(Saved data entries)
=== Begin Enclosure ===

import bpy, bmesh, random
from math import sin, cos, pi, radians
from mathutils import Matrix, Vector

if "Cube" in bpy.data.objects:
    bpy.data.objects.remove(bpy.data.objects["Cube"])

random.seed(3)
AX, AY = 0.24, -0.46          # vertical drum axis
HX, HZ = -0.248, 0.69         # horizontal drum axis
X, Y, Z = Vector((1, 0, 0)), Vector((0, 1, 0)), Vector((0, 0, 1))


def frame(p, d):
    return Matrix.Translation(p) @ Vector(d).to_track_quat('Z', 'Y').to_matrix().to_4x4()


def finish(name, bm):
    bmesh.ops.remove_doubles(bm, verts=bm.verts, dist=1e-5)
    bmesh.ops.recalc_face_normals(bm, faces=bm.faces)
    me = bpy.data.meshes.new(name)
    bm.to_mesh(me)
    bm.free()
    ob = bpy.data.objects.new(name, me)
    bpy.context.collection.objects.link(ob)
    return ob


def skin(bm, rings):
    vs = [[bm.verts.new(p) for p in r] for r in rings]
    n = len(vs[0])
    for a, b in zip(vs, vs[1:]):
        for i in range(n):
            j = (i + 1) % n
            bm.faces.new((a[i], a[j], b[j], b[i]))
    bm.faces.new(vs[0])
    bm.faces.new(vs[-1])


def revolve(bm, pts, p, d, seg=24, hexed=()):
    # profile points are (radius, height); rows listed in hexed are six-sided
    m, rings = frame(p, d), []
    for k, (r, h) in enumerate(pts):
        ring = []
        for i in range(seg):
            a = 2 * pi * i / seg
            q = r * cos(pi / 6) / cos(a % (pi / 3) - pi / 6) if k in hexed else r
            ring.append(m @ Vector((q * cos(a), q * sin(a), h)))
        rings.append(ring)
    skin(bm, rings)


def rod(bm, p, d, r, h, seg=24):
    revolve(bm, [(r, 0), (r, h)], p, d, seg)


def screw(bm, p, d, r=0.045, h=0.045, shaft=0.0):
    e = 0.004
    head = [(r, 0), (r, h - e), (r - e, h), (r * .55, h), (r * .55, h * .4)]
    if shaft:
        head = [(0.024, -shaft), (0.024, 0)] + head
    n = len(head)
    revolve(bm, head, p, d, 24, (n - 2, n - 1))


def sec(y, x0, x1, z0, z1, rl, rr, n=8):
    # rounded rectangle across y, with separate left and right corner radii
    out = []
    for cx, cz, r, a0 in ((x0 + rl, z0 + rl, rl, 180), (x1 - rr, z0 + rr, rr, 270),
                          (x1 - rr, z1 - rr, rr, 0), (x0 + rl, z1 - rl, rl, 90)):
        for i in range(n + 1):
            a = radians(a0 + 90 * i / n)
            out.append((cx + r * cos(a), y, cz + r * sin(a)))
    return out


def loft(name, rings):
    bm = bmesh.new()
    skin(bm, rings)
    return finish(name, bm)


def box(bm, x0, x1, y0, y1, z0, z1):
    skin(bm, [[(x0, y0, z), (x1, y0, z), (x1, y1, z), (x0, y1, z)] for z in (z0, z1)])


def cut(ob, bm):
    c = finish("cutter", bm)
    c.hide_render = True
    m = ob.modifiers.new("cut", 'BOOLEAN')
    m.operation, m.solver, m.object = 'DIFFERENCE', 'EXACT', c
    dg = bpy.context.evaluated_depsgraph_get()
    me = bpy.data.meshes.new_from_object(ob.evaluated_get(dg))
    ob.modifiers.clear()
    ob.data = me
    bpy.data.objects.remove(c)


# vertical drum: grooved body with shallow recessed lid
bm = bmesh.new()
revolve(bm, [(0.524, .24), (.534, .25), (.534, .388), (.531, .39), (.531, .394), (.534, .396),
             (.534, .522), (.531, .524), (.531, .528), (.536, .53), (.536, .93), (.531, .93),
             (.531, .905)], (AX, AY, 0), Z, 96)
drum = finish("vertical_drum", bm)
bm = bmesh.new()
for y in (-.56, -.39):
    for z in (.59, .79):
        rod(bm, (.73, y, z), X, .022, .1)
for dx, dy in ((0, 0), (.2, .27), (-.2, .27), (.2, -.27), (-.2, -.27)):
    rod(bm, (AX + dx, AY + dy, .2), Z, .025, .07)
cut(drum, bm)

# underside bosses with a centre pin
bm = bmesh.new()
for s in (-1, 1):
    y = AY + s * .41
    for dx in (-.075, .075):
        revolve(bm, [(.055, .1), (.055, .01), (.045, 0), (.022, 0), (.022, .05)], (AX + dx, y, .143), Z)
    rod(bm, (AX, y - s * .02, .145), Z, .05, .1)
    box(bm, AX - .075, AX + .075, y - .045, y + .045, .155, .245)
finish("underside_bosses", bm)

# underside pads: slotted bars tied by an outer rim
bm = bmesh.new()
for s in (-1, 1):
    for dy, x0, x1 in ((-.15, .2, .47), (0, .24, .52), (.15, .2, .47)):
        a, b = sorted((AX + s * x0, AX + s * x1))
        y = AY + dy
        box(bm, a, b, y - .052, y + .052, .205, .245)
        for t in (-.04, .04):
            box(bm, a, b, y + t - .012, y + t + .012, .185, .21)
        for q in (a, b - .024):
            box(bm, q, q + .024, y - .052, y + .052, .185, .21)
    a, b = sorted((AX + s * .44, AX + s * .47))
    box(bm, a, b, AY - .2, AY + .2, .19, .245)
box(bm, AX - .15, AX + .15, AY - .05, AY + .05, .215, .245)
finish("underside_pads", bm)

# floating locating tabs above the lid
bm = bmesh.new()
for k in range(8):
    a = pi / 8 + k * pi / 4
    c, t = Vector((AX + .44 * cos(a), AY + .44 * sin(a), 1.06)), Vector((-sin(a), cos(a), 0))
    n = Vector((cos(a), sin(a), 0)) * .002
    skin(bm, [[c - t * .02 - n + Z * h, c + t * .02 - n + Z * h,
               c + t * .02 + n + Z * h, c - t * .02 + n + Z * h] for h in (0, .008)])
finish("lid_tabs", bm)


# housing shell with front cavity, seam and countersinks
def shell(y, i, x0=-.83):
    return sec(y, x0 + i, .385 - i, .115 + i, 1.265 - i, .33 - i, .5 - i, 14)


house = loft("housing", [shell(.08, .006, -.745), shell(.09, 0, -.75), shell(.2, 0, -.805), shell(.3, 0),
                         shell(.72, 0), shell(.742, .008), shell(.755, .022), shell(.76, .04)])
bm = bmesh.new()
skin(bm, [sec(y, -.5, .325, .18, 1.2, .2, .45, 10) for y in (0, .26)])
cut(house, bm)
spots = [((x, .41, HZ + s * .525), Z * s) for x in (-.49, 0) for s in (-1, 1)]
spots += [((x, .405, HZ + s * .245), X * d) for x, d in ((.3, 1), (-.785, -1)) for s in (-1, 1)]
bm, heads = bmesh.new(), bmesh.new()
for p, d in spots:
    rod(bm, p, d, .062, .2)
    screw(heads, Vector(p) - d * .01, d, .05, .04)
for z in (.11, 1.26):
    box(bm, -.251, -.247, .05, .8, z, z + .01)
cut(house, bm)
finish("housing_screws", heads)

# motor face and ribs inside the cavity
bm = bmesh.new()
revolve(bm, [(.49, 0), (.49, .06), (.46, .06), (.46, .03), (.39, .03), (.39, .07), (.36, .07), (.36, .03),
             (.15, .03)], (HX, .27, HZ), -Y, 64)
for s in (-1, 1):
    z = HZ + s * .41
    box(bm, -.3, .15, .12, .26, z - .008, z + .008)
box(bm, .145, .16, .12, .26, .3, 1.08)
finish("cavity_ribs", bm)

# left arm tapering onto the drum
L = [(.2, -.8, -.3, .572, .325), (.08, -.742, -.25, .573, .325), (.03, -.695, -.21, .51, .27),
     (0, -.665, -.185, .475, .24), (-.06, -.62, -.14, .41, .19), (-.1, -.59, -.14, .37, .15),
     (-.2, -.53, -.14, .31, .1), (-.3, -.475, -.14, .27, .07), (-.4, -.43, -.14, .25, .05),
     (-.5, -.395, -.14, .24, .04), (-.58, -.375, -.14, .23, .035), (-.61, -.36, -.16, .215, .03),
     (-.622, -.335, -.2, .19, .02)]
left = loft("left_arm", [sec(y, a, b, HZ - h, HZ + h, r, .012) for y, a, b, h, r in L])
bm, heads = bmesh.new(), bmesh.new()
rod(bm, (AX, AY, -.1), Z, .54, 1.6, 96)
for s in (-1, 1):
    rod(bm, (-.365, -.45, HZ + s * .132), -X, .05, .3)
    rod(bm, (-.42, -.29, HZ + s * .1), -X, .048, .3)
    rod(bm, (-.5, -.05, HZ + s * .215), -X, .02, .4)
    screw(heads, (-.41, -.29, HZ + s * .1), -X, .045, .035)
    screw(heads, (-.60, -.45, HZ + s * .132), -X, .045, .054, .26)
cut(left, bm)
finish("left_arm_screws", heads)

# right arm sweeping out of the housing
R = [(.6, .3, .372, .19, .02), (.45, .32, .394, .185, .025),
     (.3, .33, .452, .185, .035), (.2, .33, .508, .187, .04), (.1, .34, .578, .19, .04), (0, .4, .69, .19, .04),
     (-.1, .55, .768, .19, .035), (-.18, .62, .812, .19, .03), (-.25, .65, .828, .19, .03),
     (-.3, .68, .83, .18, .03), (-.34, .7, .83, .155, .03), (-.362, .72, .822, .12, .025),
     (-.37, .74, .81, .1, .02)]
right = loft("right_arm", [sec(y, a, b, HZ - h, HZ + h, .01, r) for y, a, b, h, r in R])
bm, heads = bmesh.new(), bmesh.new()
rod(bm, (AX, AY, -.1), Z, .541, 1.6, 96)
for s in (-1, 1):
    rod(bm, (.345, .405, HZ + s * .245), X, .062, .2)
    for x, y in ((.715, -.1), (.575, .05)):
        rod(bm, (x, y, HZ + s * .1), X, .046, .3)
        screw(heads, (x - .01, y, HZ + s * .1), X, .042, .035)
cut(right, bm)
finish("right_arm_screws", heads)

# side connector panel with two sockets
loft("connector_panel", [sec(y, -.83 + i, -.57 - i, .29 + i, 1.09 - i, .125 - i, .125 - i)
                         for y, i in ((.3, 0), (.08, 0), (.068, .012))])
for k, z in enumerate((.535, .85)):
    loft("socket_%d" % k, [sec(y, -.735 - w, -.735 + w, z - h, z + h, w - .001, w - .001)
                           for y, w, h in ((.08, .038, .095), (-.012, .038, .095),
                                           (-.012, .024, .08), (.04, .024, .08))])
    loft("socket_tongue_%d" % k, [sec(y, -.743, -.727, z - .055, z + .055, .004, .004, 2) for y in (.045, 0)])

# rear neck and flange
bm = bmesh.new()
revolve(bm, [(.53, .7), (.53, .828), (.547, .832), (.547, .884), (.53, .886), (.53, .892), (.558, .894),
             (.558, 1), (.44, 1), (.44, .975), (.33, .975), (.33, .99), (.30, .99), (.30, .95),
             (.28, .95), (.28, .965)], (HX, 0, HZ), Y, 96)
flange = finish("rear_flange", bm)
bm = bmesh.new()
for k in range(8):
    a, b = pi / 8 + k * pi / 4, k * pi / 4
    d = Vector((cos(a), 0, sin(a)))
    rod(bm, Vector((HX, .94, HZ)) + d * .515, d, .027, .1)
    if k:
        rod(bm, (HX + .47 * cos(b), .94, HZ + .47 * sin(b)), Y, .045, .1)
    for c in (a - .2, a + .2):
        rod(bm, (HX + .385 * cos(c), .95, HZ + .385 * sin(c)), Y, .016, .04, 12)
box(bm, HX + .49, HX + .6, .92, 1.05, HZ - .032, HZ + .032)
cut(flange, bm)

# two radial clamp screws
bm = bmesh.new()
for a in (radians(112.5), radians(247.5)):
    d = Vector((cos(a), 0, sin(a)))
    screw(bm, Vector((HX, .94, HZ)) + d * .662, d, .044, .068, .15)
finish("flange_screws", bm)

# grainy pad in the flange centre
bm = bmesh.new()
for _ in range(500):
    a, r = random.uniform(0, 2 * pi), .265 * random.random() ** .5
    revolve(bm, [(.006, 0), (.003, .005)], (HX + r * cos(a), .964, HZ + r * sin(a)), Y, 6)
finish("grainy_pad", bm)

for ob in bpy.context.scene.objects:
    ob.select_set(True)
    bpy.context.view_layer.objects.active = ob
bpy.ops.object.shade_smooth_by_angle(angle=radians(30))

=== End Enclosure ===
=== Begin Enclosure ===

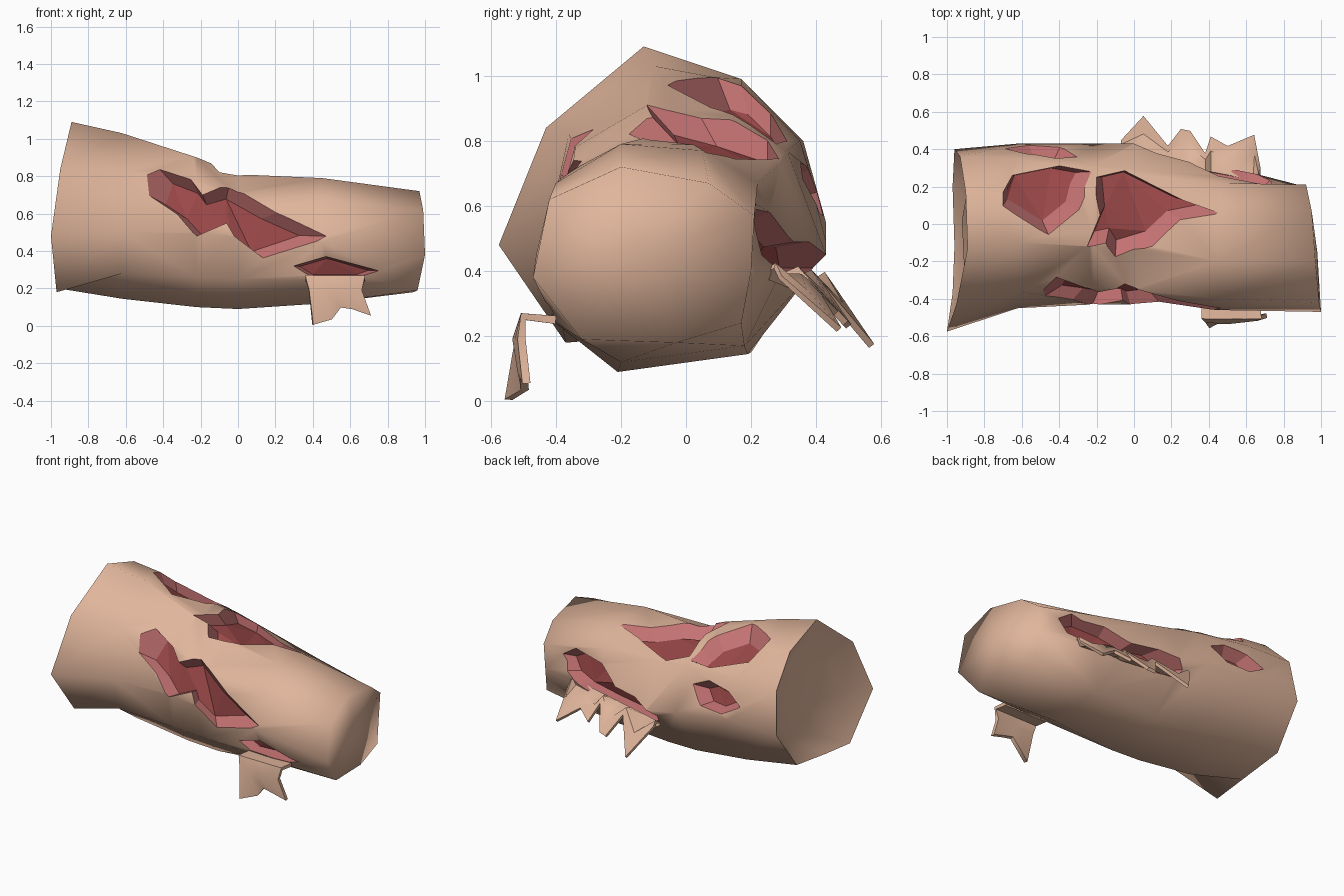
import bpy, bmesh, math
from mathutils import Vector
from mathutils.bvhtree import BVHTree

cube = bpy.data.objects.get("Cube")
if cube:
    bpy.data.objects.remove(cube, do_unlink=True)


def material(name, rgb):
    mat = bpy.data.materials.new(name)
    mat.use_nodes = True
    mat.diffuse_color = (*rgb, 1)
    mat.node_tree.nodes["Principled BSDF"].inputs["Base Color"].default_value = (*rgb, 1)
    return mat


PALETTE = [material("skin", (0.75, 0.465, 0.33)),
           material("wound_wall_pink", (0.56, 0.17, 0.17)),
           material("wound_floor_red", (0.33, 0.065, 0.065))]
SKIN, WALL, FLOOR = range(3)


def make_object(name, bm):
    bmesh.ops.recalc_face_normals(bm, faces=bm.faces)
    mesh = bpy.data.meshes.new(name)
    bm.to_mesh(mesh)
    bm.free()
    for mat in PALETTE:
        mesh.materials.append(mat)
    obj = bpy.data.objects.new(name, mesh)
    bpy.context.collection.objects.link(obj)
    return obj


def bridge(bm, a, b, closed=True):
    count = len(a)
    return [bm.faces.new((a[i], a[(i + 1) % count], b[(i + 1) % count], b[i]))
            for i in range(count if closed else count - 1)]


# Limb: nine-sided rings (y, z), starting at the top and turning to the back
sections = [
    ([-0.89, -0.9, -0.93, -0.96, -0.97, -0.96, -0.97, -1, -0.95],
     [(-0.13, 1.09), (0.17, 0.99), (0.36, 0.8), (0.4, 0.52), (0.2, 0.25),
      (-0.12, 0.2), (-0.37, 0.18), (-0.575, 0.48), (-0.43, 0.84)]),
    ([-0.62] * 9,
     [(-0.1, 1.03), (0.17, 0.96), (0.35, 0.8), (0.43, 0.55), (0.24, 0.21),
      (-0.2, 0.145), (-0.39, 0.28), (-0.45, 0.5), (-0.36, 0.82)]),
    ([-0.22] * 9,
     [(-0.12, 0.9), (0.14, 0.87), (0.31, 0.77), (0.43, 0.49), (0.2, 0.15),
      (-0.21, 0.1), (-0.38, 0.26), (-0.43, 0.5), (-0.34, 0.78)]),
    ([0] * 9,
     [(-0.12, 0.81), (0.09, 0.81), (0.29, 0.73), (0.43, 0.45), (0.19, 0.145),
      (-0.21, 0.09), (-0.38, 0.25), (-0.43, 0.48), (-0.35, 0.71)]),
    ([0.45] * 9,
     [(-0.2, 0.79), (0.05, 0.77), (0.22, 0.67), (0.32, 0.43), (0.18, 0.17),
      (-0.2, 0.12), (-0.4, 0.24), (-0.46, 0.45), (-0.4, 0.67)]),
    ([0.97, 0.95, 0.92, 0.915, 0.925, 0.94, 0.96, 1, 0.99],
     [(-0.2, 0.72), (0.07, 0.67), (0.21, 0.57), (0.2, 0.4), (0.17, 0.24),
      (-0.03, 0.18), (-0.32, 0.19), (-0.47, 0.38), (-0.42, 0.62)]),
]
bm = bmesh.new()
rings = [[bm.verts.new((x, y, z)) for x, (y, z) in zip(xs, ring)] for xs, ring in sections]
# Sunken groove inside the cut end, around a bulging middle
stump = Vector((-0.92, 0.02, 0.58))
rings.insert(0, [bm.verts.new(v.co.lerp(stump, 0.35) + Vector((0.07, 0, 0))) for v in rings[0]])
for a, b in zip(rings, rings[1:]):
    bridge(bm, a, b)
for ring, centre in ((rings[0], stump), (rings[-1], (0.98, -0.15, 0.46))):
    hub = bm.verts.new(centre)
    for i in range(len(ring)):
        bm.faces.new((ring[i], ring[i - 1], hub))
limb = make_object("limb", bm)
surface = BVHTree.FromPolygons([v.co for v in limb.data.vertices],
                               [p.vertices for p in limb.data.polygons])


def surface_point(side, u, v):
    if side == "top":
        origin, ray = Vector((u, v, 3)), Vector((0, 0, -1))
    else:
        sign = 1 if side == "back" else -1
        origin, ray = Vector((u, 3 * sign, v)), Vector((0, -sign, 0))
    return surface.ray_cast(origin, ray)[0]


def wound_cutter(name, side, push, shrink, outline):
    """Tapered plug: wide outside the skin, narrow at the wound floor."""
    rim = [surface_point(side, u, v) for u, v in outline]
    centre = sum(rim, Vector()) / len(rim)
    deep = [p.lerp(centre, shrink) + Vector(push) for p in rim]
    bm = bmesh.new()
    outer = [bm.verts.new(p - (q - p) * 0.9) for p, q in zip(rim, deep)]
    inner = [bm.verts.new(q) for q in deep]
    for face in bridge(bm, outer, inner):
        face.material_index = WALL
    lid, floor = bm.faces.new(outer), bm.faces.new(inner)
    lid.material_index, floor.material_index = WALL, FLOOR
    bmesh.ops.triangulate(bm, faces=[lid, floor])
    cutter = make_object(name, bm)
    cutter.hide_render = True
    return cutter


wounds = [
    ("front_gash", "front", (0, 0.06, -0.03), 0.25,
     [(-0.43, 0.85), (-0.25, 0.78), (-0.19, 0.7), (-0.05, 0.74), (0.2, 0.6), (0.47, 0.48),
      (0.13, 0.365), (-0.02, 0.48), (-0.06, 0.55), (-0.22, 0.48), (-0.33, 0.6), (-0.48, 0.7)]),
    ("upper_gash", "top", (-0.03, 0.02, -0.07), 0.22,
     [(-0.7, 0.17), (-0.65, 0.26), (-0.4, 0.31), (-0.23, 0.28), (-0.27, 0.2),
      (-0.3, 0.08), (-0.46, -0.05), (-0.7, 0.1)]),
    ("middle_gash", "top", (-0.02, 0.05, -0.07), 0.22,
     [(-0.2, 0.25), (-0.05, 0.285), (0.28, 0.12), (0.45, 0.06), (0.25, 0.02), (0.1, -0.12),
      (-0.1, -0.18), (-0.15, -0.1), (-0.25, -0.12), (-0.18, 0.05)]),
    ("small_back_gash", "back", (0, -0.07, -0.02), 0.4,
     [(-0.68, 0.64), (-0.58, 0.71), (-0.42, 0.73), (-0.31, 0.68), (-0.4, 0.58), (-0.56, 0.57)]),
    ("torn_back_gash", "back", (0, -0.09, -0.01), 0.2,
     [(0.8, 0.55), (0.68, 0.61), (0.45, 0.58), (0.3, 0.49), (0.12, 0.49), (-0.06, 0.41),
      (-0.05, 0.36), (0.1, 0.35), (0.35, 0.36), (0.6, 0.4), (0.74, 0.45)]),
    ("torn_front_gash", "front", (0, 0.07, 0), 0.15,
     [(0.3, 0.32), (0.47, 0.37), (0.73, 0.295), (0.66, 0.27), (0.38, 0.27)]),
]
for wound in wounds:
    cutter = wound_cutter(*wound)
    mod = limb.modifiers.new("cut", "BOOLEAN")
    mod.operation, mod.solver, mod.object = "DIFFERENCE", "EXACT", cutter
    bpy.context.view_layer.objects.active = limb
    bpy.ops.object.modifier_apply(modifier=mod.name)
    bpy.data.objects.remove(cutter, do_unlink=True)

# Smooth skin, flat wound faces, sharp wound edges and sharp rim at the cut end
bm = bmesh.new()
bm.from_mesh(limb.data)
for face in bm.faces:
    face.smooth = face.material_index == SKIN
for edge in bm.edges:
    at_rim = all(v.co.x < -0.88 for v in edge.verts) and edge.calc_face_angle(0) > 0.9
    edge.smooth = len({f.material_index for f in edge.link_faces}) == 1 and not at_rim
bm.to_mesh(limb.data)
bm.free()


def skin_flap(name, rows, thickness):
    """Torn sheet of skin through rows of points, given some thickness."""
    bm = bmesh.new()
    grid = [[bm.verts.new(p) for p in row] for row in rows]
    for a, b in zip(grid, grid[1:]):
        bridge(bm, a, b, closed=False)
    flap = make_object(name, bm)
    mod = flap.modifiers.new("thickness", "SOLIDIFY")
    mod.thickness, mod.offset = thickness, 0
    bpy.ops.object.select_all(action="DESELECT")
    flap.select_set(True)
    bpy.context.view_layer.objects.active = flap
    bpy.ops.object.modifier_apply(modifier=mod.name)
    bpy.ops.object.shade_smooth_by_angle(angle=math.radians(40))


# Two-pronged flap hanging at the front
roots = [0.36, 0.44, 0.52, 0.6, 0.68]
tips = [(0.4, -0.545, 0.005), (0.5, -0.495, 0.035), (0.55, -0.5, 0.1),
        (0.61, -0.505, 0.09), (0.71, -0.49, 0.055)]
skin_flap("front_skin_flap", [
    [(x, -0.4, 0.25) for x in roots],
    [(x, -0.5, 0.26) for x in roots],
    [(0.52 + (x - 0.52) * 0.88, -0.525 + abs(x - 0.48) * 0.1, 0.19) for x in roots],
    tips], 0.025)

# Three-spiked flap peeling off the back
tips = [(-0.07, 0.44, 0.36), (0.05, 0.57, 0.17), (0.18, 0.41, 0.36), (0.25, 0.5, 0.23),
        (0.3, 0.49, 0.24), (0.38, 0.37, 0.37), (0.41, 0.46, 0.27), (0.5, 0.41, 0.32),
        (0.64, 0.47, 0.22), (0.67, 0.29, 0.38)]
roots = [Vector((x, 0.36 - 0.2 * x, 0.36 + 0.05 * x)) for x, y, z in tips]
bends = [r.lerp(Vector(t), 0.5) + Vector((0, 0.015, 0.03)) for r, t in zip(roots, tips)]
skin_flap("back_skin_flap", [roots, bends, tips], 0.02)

=== End Enclosure ===

▸ **What to work on**: In the entries above, which lines hold the string "True"? Report all of them.

▸ **Reply to the exercise**:
    c.hide_render = True
    ob.select_set(True)
    bpy.data.objects.remove(cube, do_unlink=True)
    mat.use_nodes = True
def bridge(bm, a, b, closed=True):
    cutter.hide_render = True
    bpy.data.objects.remove(cutter, do_unlink=True)
    flap.select_set(True)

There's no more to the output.